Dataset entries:

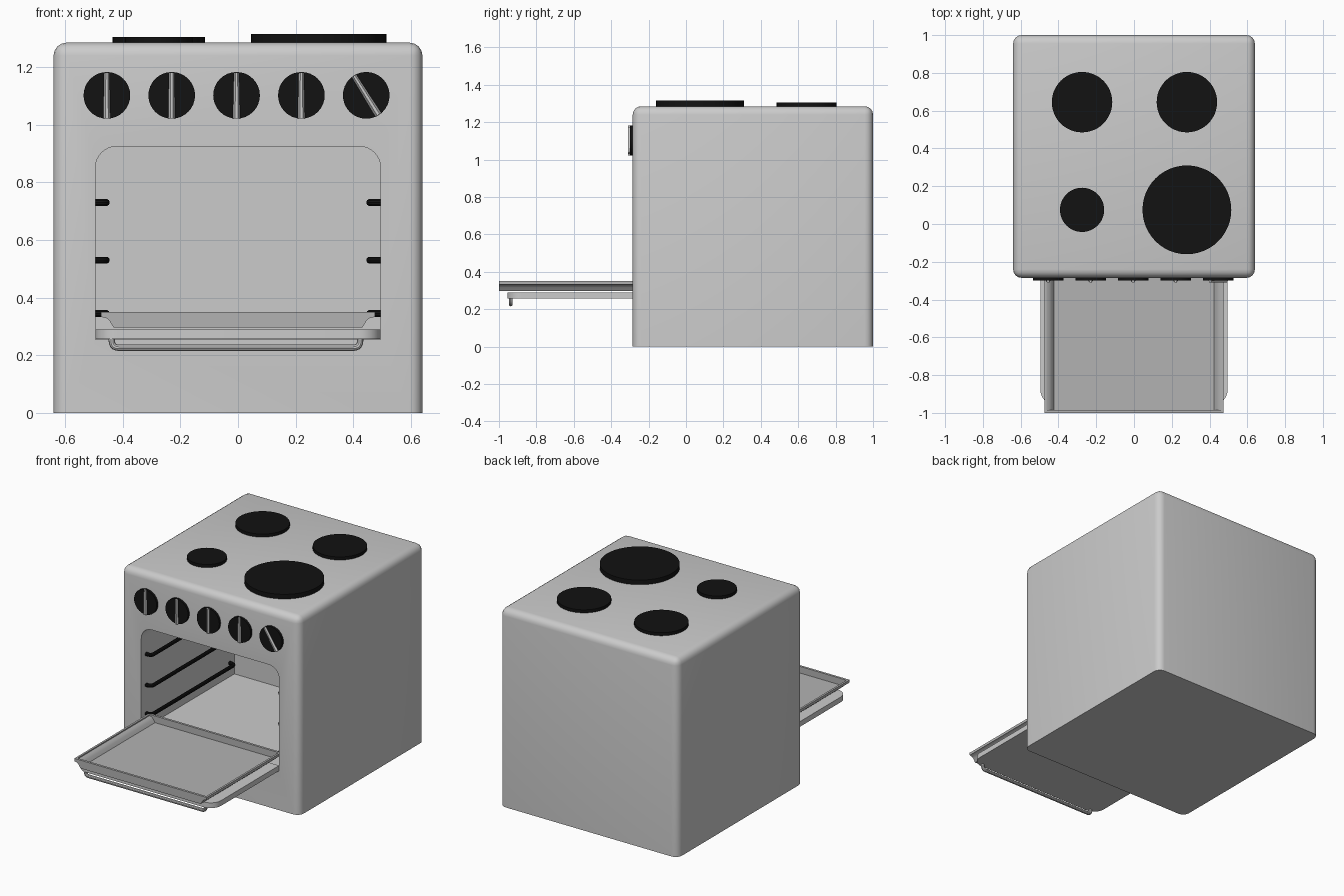
import bpy, bmesh, math
from mathutils import Vector, Matrix

if "Cube" in bpy.data.objects:
    bpy.data.objects.remove(bpy.data.objects["Cube"])

FRONT = -0.285


def material(name, v):
    m = bpy.data.materials.new(name)
    m.diffuse_color = (v, v, v, 1)
    m.use_nodes = True
    m.node_tree.nodes["Principled BSDF"].inputs["Base Color"].default_value = m.diffuse_color
    return m


BLACK = material("black", 0.006)
DARK = material("dark_grey", 0.45)


def finish(name, bm, mat=None, smooth=True):
    bmesh.ops.recalc_face_normals(bm, faces=bm.faces[:])
    me = bpy.data.meshes.new(name)
    bm.to_mesh(me)
    bm.free()
    ob = bpy.data.objects.new(name, me)
    bpy.context.collection.objects.link(ob)
    if mat:
        me.materials.append(mat)
    if smooth:
        shade(ob)
    return ob


def shade(ob):
    bpy.ops.object.select_all(action='DESELECT')
    ob.select_set(True)
    bpy.context.view_layer.objects.active = ob
    bpy.ops.object.shade_smooth_by_angle(angle=math.radians(35))


def prism(name, pts, lo, hi, axis, mat=None):
    """Extrude a 2D outline along y (outline in x, z) or z (outline in x, y)."""
    place = (lambda p, t: (p[0], t, p[1])) if axis == 'y' else (lambda p, t: (p[0], p[1], t))
    bm = bmesh.new()
    a = [bm.verts.new(place(p, lo)) for p in pts]
    b = [bm.verts.new(place(p, hi)) for p in pts]
    bm.faces.new(a)
    bm.faces.new(b)
    for i in range(len(pts)):
        j = (i + 1) % len(pts)
        bm.faces.new((a[i], a[j], b[j], b[i]))
    return finish(name, bm, mat)


def disc(name, loc, r, h, rot=Matrix(), seg=48):
    bm = bmesh.new()
    bmesh.ops.create_cone(bm, cap_ends=True, segments=seg, radius1=r, radius2=r, depth=h,
                          matrix=Matrix.Translation(loc) @ rot)
    return finish(name, bm, BLACK)


def tube(name, pts, r, bend, mat=None):
    """Round bar along a path with rounded corners."""
    pts = [Vector(p) for p in pts]
    path = [pts[0]]
    for p, c, n in zip(pts, pts[1:], pts[2:]):
        s, e = c + (p - c).normalized() * bend, c + (n - c).normalized() * bend
        for i in range(6):
            t = i / 5
            path.append(s * (1 - t) ** 2 + c * 2 * t * (1 - t) + e * t * t)
    path.append(pts[-1])
    cu = bpy.data.curves.new(name, 'CURVE')
    cu.dimensions = '3D'
    cu.bevel_depth = r
    cu.bevel_resolution = 3
    cu.use_fill_caps = True
    sp = cu.splines.new('POLY')
    sp.points.add(len(path) - 1)
    for q, v in zip(sp.points, path):
        q.co = (*v, 1)
    if mat:
        cu.materials.append(mat)
    ob = bpy.data.objects.new(name, cu)
    bpy.context.collection.objects.link(ob)
    bpy.ops.object.select_all(action='DESELECT')
    ob.select_set(True)
    bpy.context.view_layer.objects.active = ob
    bpy.ops.object.convert(target='MESH')
    shade(bpy.context.object)


# Door outline: square at the hinge, rounded at the free edge
def door_outline(h, w=0.495, r=0.075, n=8):
    arc = [(w - r + r * math.cos(a), h - r + r * math.sin(a))
           for a in (i / n * math.pi / 2 for i in range(n + 1))]
    return [(-w, 0), (w, 0)] + arc + [(-x, z) for x, z in reversed(arc)]


# Body: rounded box with flat bottom
bm = bmesh.new()
bmesh.ops.create_cube(bm, size=1)
for v in bm.verts:
    v.co = ((v.co.x) * 1.28, FRONT + (v.co.y + 0.5) * 1.285, (v.co.z + 0.5) * 1.285)
edges = [e for e in bm.edges if max(v.co.z for v in e.verts) > 0.1]
bmesh.ops.bevel(bm, geom=edges, offset=0.045, segments=4, profile=0.5, affect='EDGES')
body = finish("oven_body", bm, smooth=False)

# Oven cavity
opening = [(x, z + 0.255) for x, z in door_outline(0.67)]
cutter = prism("cavity_cutter", opening, FRONT - 0.2, 0.67, 'y')
mod = body.modifiers.new("cavity", 'BOOLEAN')
mod.operation = 'DIFFERENCE'
mod.solver = 'EXACT'
mod.object = cutter
bpy.context.view_layer.objects.active = body
bpy.ops.object.modifier_apply(modifier=mod.name)
bpy.data.objects.remove(cutter)
shade(body)

# Open door and its handle
prism("oven_door", [(x, FRONT - y) for x, y in door_outline(0.67)], 0.256, 0.29, 'z')
hy = -0.937
tube("door_handle", [(-0.438, hy, 0.262), (-0.438, hy, 0.226),
                     (0.424, hy, 0.226), (0.424, hy, 0.262)], 0.011, 0.025)

# Shelf rails on both cavity walls
for s, side in ((-1, "left"), (1, "right")):
    for i, z in enumerate((0.345, 0.53, 0.73)):
        tube(f"shelf_rail_{side}_{i + 1}",
             [(s * 0.505, -0.235, z), (s * 0.457, -0.235, z),
              (s * 0.457, 0.62, z), (s * 0.505, 0.62, z)], 0.012, 0.025, BLACK)

# Baking tray: extruded lipped channel closed by end plates
outer = [(-0.475, 0.35), (-0.475, 0.333), (-0.455, 0.328), (-0.445, 0.318), (-0.432, 0.297)]
inner = [(-0.462, 0.35), (-0.462, 0.343), (-0.447, 0.337), (-0.436, 0.326), (-0.424, 0.307)]


def mirrored(pts):
    return pts + [(-x, z) for x, z in reversed(pts)]


prism("baking_tray", mirrored(outer) + mirrored(inner)[::-1], -0.985, -0.245, 'y', DARK)
prism("tray_front", mirrored(outer), -1.0, -0.985, 'y', DARK)
prism("tray_back", mirrored(outer), -0.245, -0.23, 'y', DARK)

# Hotplates
for name, x, y, r, h in (("back_left", -0.275, 0.645, 0.16, 0.02),
                         ("back_right", 0.28, 0.645, 0.16, 0.02),
                         ("front_left", -0.275, 0.075, 0.117, 0.02),
                         ("front_right", 0.28, 0.075, 0.235, 0.03)):
    disc(f"hotplate_{name}", (x, y, 1.28 + h / 2), r, h + 0.01)

# Control knobs with raised grips, the last one turned
for i in range(5):
    c = Vector((-0.455 + 0.225 * i, FRONT, 1.102))
    disc(f"knob_{i + 1}", c - Vector((0, 0.005, 0)), 0.081, 0.02,
         Matrix.Rotation(math.pi / 2, 4, 'X'), 32)
    grip = prism(f"knob_grip_{i + 1}", [(-0.014, -0.012), (-0.005, -0.026),
                                        (0.005, -0.026), (0.014, -0.012)], -0.08, 0.08, 'z')
    for v in grip.data.vertices:
        if v.co.z > 0:
            v.co.x *= 0.75
    grip.location = c
    grip.rotation_euler.y = math.radians(-32) if i == 4 else 0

- _Exercise prompt_:
Without the pictures, give all the records above again exactly.

- _Task solution_:
import bpy, bmesh, math
from mathutils import Vector, Matrix

if "Cube" in bpy.data.objects:
    bpy.data.objects.remove(bpy.data.objects["Cube"])

FRONT = -0.285


def material(name, v):
    m = bpy.data.materials.new(name)
    m.diffuse_color = (v, v, v, 1)
    m.use_nodes = True
    m.node_tree.nodes["Principled BSDF"].inputs["Base Color"].default_value = m.diffuse_color
    return m


BLACK = material("black", 0.006)
DARK = material("dark_grey", 0.45)


def finish(name, bm, mat=None, smooth=True):
    bmesh.ops.recalc_face_normals(bm, faces=bm.faces[:])
    me = bpy.data.meshes.new(name)
    bm.to_mesh(me)
    bm.free()
    ob = bpy.data.objects.new(name, me)
    bpy.context.collection.objects.link(ob)
    if mat:
        me.materials.append(mat)
    if smooth:
        shade(ob)
    return ob


def shade(ob):
    bpy.ops.object.select_all(action='DESELECT')
    ob.select_set(True)
    bpy.context.view_layer.objects.active = ob
    bpy.ops.object.shade_smooth_by_angle(angle=math.radians(35))


def prism(name, pts, lo, hi, axis, mat=None):
    """Extrude a 2D outline along y (outline in x, z) or z (outline in x, y)."""
    place = (lambda p, t: (p[0], t, p[1])) if axis == 'y' else (lambda p, t: (p[0], p[1], t))
    bm = bmesh.new()
    a = [bm.verts.new(place(p, lo)) for p in pts]
    b = [bm.verts.new(place(p, hi)) for p in pts]
    bm.faces.new(a)
    bm.faces.new(b)
    for i in range(len(pts)):
        j = (i + 1) % len(pts)
        bm.faces.new((a[i], a[j], b[j], b[i]))
    return finish(name, bm, mat)


def disc(name, loc, r, h, rot=Matrix(), seg=48):
    bm = bmesh.new()
    bmesh.ops.create_cone(bm, cap_ends=True, segments=seg, radius1=r, radius2=r, depth=h,
                          matrix=Matrix.Translation(loc) @ rot)
    return finish(name, bm, BLACK)


def tube(name, pts, r, bend, mat=None):
    """Round bar along a path with rounded corners."""
    pts = [Vector(p) for p in pts]
    path = [pts[0]]
    for p, c, n in zip(pts, pts[1:], pts[2:]):
        s, e = c + (p - c).normalized() * bend, c + (n - c).normalized() * bend
        for i in range(6):
            t = i / 5
            path.append(s * (1 - t) ** 2 + c * 2 * t * (1 - t) + e * t * t)
    path.append(pts[-1])
    cu = bpy.data.curves.new(name, 'CURVE')
    cu.dimensions = '3D'
    cu.bevel_depth = r
    cu.bevel_resolution = 3
    cu.use_fill_caps = True
    sp = cu.splines.new('POLY')
    sp.points.add(len(path) - 1)
    for q, v in zip(sp.points, path):
        q.co = (*v, 1)
    if mat:
        cu.materials.append(mat)
    ob = bpy.data.objects.new(name, cu)
    bpy.context.collection.objects.link(ob)
    bpy.ops.object.select_all(action='DESELECT')
    ob.select_set(True)
    bpy.context.view_layer.objects.active = ob
    bpy.ops.object.convert(target='MESH')
    shade(bpy.context.object)


# Door outline: square at the hinge, rounded at the free edge
def door_outline(h, w=0.495, r=0.075, n=8):
    arc = [(w - r + r * math.cos(a), h - r + r * math.sin(a))
           for a in (i / n * math.pi / 2 for i in range(n + 1))]
    return [(-w, 0), (w, 0)] + arc + [(-x, z) for x, z in reversed(arc)]


# Body: rounded box with flat bottom
bm = bmesh.new()
bmesh.ops.create_cube(bm, size=1)
for v in bm.verts:
    v.co = ((v.co.x) * 1.28, FRONT + (v.co.y + 0.5) * 1.285, (v.co.z + 0.5) * 1.285)
edges = [e for e in bm.edges if max(v.co.z for v in e.verts) > 0.1]
bmesh.ops.bevel(bm, geom=edges, offset=0.045, segments=4, profile=0.5, affect='EDGES')
body = finish("oven_body", bm, smooth=False)

# Oven cavity
opening = [(x, z + 0.255) for x, z in door_outline(0.67)]
cutter = prism("cavity_cutter", opening, FRONT - 0.2, 0.67, 'y')
mod = body.modifiers.new("cavity", 'BOOLEAN')
mod.operation = 'DIFFERENCE'
mod.solver = 'EXACT'
mod.object = cutter
bpy.context.view_layer.objects.active = body
bpy.ops.object.modifier_apply(modifier=mod.name)
bpy.data.objects.remove(cutter)
shade(body)

# Open door and its handle
prism("oven_door", [(x, FRONT - y) for x, y in door_outline(0.67)], 0.256, 0.29, 'z')
hy = -0.937
tube("door_handle", [(-0.438, hy, 0.262), (-0.438, hy, 0.226),
                     (0.424, hy, 0.226), (0.424, hy, 0.262)], 0.011, 0.025)

# Shelf rails on both cavity walls
for s, side in ((-1, "left"), (1, "right")):
    for i, z in enumerate((0.345, 0.53, 0.73)):
        tube(f"shelf_rail_{side}_{i + 1}",
             [(s * 0.505, -0.235, z), (s * 0.457, -0.235, z),
              (s * 0.457, 0.62, z), (s * 0.505, 0.62, z)], 0.012, 0.025, BLACK)

# Baking tray: extruded lipped channel closed by end plates
outer = [(-0.475, 0.35), (-0.475, 0.333), (-0.455, 0.328), (-0.445, 0.318), (-0.432, 0.297)]
inner = [(-0.462, 0.35), (-0.462, 0.343), (-0.447, 0.337), (-0.436, 0.326), (-0.424, 0.307)]


def mirrored(pts):
    return pts + [(-x, z) for x, z in reversed(pts)]


prism("baking_tray", mirrored(outer) + mirrored(inner)[::-1], -0.985, -0.245, 'y', DARK)
prism("tray_front", mirrored(outer), -1.0, -0.985, 'y', DARK)
prism("tray_back", mirrored(outer), -0.245, -0.23, 'y', DARK)

# Hotplates
for name, x, y, r, h in (("back_left", -0.275, 0.645, 0.16, 0.02),
                         ("back_right", 0.28, 0.645, 0.16, 0.02),
                         ("front_left", -0.275, 0.075, 0.117, 0.02),
                         ("front_right", 0.28, 0.075, 0.235, 0.03)):
    disc(f"hotplate_{name}", (x, y, 1.28 + h / 2), r, h + 0.01)

# Control knobs with raised grips, the last one turned
for i in range(5):
    c = Vector((-0.455 + 0.225 * i, FRONT, 1.102))
    disc(f"knob_{i + 1}", c - Vector((0, 0.005, 0)), 0.081, 0.02,
         Matrix.Rotation(math.pi / 2, 4, 'X'), 32)
    grip = prism(f"knob_grip_{i + 1}", [(-0.014, -0.012), (-0.005, -0.026),
                                        (0.005, -0.026), (0.014, -0.012)], -0.08, 0.08, 'z')
    for v in grip.data.vertices:
        if v.co.z > 0:
            v.co.x *= 0.75
    grip.location = c
    grip.rotation_euler.y = math.radians(-32) if i == 4 else 0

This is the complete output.